Premise #3: Growth Mindset
You have probably heard this term before, because really, it is a foundation for all learning. Still, some of our students come into our classes every semester and proclaim that “Reading and writing is not for them,” or “Literature is not my thing.”
While everyone is certainly entitled to their opinion and we all have unique strengths and attributes, we try our best to change the way our students think about reading and writing in college. Mostly, we expand their view of the possibilities of college reading and writing.
Depending on various factors from audience, to the academic discipline, to the assignment prompt, college writing is different from high school. If you are reading this textbook, you are preparing your mindset to be open to these differences, to use strategies that match your learning styles, and to succeed as a college reader and writer—which will help you thrive in all parts of your life. By viewing college reading and writing with a more open perspective, and viewing your own diverse ways of learning with a more strategic point of view, reading can be for everybody. It just takes a growth mindset, where finding your learning style, negotiating an appropriate level of challenge, and having an open, flexible mindset all come together to help you grow as a reader and writer. To expand just a bit, one of the most fundamental lessons I teach my students about the importance of having a flexible mindset in college is developing the courage to take risks, experiment, and truly grow as readers and writers. We read (and watch) various types of texts, including various TED Talks and other videos. Further, my classes discuss English as a living language that has been debated in Composition Studies for 45 years, with a living document entitled “Students Right to their Own Language.”
In this document authored by the National Council of Teachers of English (NCTE) and the Conference on College Composition and Communication (CCCC), they argue that English is not a fixed language, yet has still been used to uphold fixed standard for achievement tests where naturally those who have continually “failed” come out believing that “reading and writing is not for them.” Once students find out that various Englishes are legitimate and valid in the real world, even in the academic community and within scholarly discourse, their perspectives on English changes.
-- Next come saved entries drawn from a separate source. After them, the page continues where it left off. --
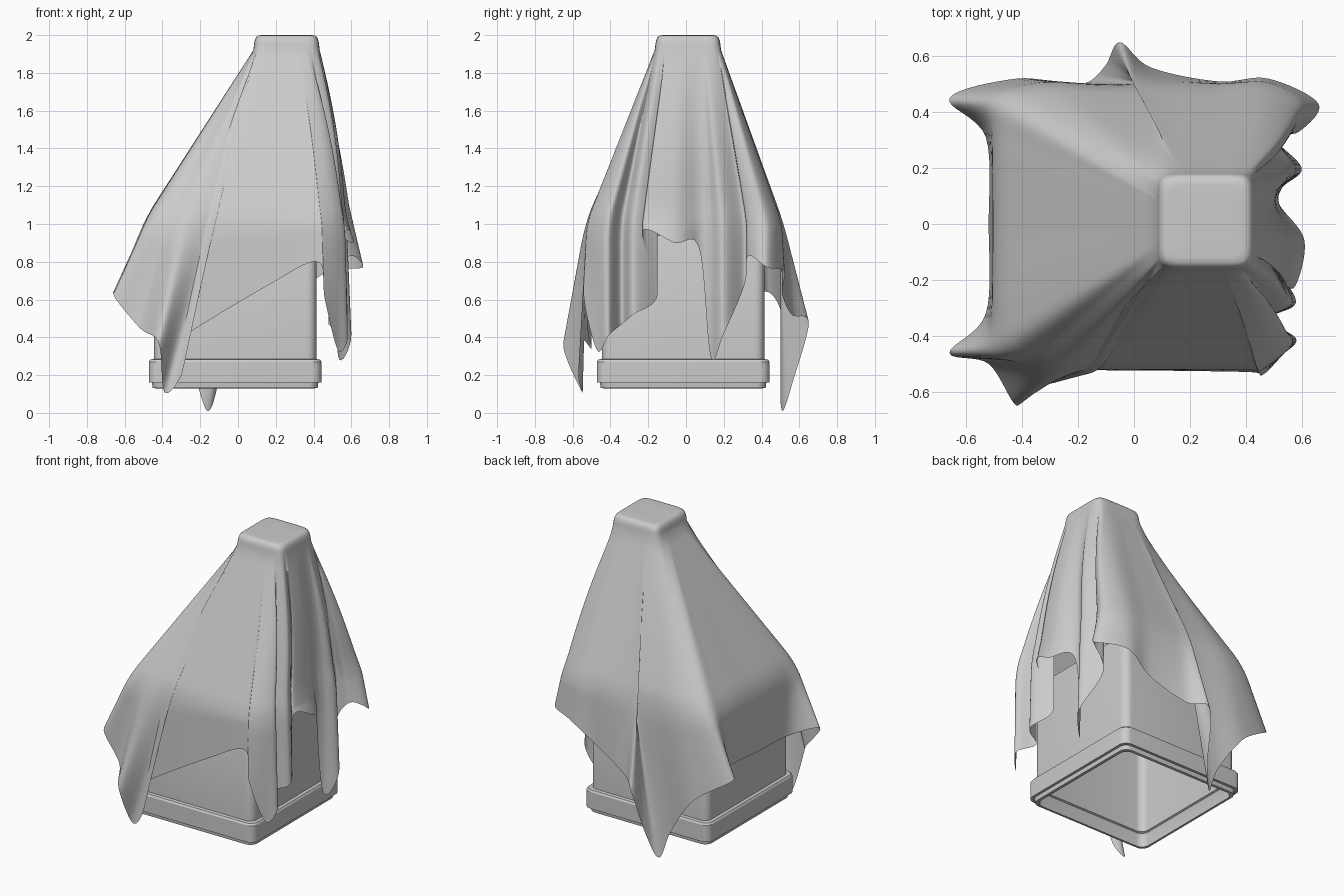
import bpy, bmesh, math
from mathutils import Vector

if "Cube" in bpy.data.objects:
    bpy.data.objects.remove(bpy.data.objects["Cube"])

PEAK = Vector((0.257, 0.01))      # centre of the raised part under the cloth
TAU = 2 * math.pi


def loft(name, rings, angle=40):
    """Skin a list of closed rings with equal point counts."""
    bm = bmesh.new()
    rows = [[bm.verts.new(p) for p in ring] for ring in rings]
    for a, b in zip(rows, rows[1:]):
        for i in range(len(a)):
            j = (i + 1) % len(a)
            bm.faces.new((a[i], b[i], b[j], a[j]))
    bmesh.ops.remove_doubles(bm, verts=bm.verts, dist=1e-5)
    bmesh.ops.recalc_face_normals(bm, faces=bm.faces)
    mesh = bpy.data.meshes.new(name)
    bm.to_mesh(mesh)
    bm.free()
    ob = bpy.data.objects.new(name, mesh)
    bpy.context.collection.objects.link(ob)
    bpy.ops.object.select_all(action='DESELECT')
    bpy.context.view_layer.objects.active = ob
    ob.select_set(True)
    bpy.ops.object.shade_smooth_by_angle(angle=math.radians(angle))
    return ob


def rounded_square(half, z, centre, radius=0.05, seg=6):
    r = min(radius, half)
    pts = []
    for q, (sx, sy) in enumerate(((1, 1), (-1, 1), (-1, -1), (1, -1))):
        for k in range(seg + 1):
            a = (q + k / seg) * math.pi / 2
            pts.append((centre + sx * (half - r) + r * math.cos(a),
                        centre + sy * (half - r) + r * math.sin(a), z))
    return pts


# Upturned open bin with a thick rim
bin_profile = [(0, 0.95), (0.39, 0.95), (0.42, 0.94), (0.43, 0.91), (0.43, 0.285),
               (0.45, 0.282), (0.457, 0.27), (0.457, 0.16), (0.44, 0.16),
               (0.437, 0.132), (0.42, 0.13), (0.415, 0.20), (0.41, 0.215),
               (0.40, 0.22), (0.40, 0.92), (0, 0.92)]
loft("upturned_bin", [rounded_square(h, z, -0.015) for h, z in bin_profile], 30)

# Cloth hem, counter-clockwise from the front left corner
hem_keys = [
    # front, with a long hanging corner and a folded-back edge
    (-0.66, -0.46, 0.63), (-0.52, -0.50, 0.45), (-0.42, -0.65, 0.37),
    (-0.39, -0.55, 0.11), (-0.30, -0.57, 0.20), (-0.28, -0.55, 0.38),
    (-0.37, -0.50, 0.34), (-0.25, -0.52, 0.43), (0.15, -0.525, 0.67), (0.42, -0.53, 0.80),
    # right, gathered into pleats
    (0.46, -0.54, 0.60), (0.53, -0.47, 0.33), (0.58, -0.41, 0.41),
    (0.48, -0.34, 0.47), (0.58, -0.28, 0.52), (0.50, -0.15, 0.63),
    (0.57, -0.23, 0.96), (0.61, -0.06, 0.90), (0.52, 0.07, 0.87),
    (0.53, 0.13, 0.30), (0.60, 0.20, 0.42), (0.50, 0.31, 0.68),
    (0.59, 0.33, 0.83), (0.66, 0.43, 0.77),
    # back, with the second long corner
    (0.48, 0.52, 0.75), (0.30, 0.51, 0.63), (0.06, 0.56, 0.52),
    (-0.05, 0.65, 0.48), (-0.10, 0.57, 0.18), (-0.16, 0.51, 0.01), (-0.24, 0.50, 0.20),
    (-0.42, 0.52, 0.46), (-0.66, 0.45, 0.63),
    # left
    (-0.53, 0.31, 0.63), (-0.52, 0.0, 0.61), (-0.53, -0.32, 0.60)]
hem = [Vector(k) for k in hem_keys]
N, SUB = len(hem), 8


def bin_edge(h):
    """Where the cloth above hem point h bends over the edge of the bin."""
    right = h.x > 0.47 and abs(h.y) < 0.48
    keep = 0.5 if right else 0.1
    x = min(max(h.x, -0.50), 0.55)
    y = min(max(h.y, -0.52), 0.50)
    x, y = x + keep * (h.x - x), y + keep * (h.y - y)
    if not right:
        x += (PEAK.x - x) * 0.45 * max(0, 0.7 - h.z) / 0.7 * (abs(y) > 0.4)
    return Vector((x, y, 1.01))


def around(h):
    return math.atan2(h.y - PEAK.y, h.x - PEAK.x)


def sample(keys, i, t):
    """Smooth closed curve through the key points."""
    a, b, c, d = (keys[(i + o) % N] for o in (-1, 0, 1, 2))
    return 0.5 * (2 * b + (c - a) * t + (2 * a - 5 * b + 4 * c - d) * t * t
                  + (3 * b - a - 3 * c + d) * t ** 3)


def peak_point(a, scale, z):
    c, s = math.cos(a), math.sin(a)
    r = 0.174 * scale / (abs(c) ** 7 + abs(s) ** 7) ** (1 / 7)
    return Vector((PEAK.x + r * c, PEAK.y + r * s, z))


edges = [bin_edge(h) for h in hem]
start = around(hem[0])
bearings = sorted((around(h) - start) % TAU for h in hem)

# Draped cloth: flat top, sloping tent, bend over the bin, hanging folds
cap = [(0, 2.0), (0.4, 2.0), (0.75, 2.0), (0.86, 1.998), (0.93, 1.988),
       (0.97, 1.97), (0.99, 1.95)]
columns = []
for i in range(N):
    for k in range(SUB):
        t = k / SUB
        b0, b1 = bearings[i], bearings[(i + 1) % N] + TAU * ((i + 1) // N)
        a = start + b0 + (b1 - b0) * t
        e, h = sample(edges, i, t), sample(hem, i, t)
        h.z = max(h.z, 0.0)
        p = peak_point(a, 1.01, 1.92)
        e_in, e_out = p.lerp(e, 0.90), e.lerp(h, 0.22)
        slope = [p.lerp(e_in, n / 14) for n in range(14)]
        # the steep right side bellies outward a little
        belly = 0.02 * min(1, max(0, (e.x - 0.4) / 0.1))
        for n, q in enumerate(slope):
            q.x += belly * math.sin(math.pi * n / 14)
        bend = [e_in.lerp(e, n / 8).lerp(e.lerp(e_out, n / 8), n / 8) for n in range(9)]
        hang = [e_out.lerp(h, n / 8) for n in range(1, 9)]
        columns.append([peak_point(a, s, z) for s, z in cap] + slope + bend + hang)
loft("draped_cloth", list(zip(*columns)), 80)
Once students like you know that you are allowed to have your own voice as an academic writer—once you are able to develop a more flexible mindset about “English” through various reading and writing experiences included in this textbook—you will be better prepared to grow as readers and writers.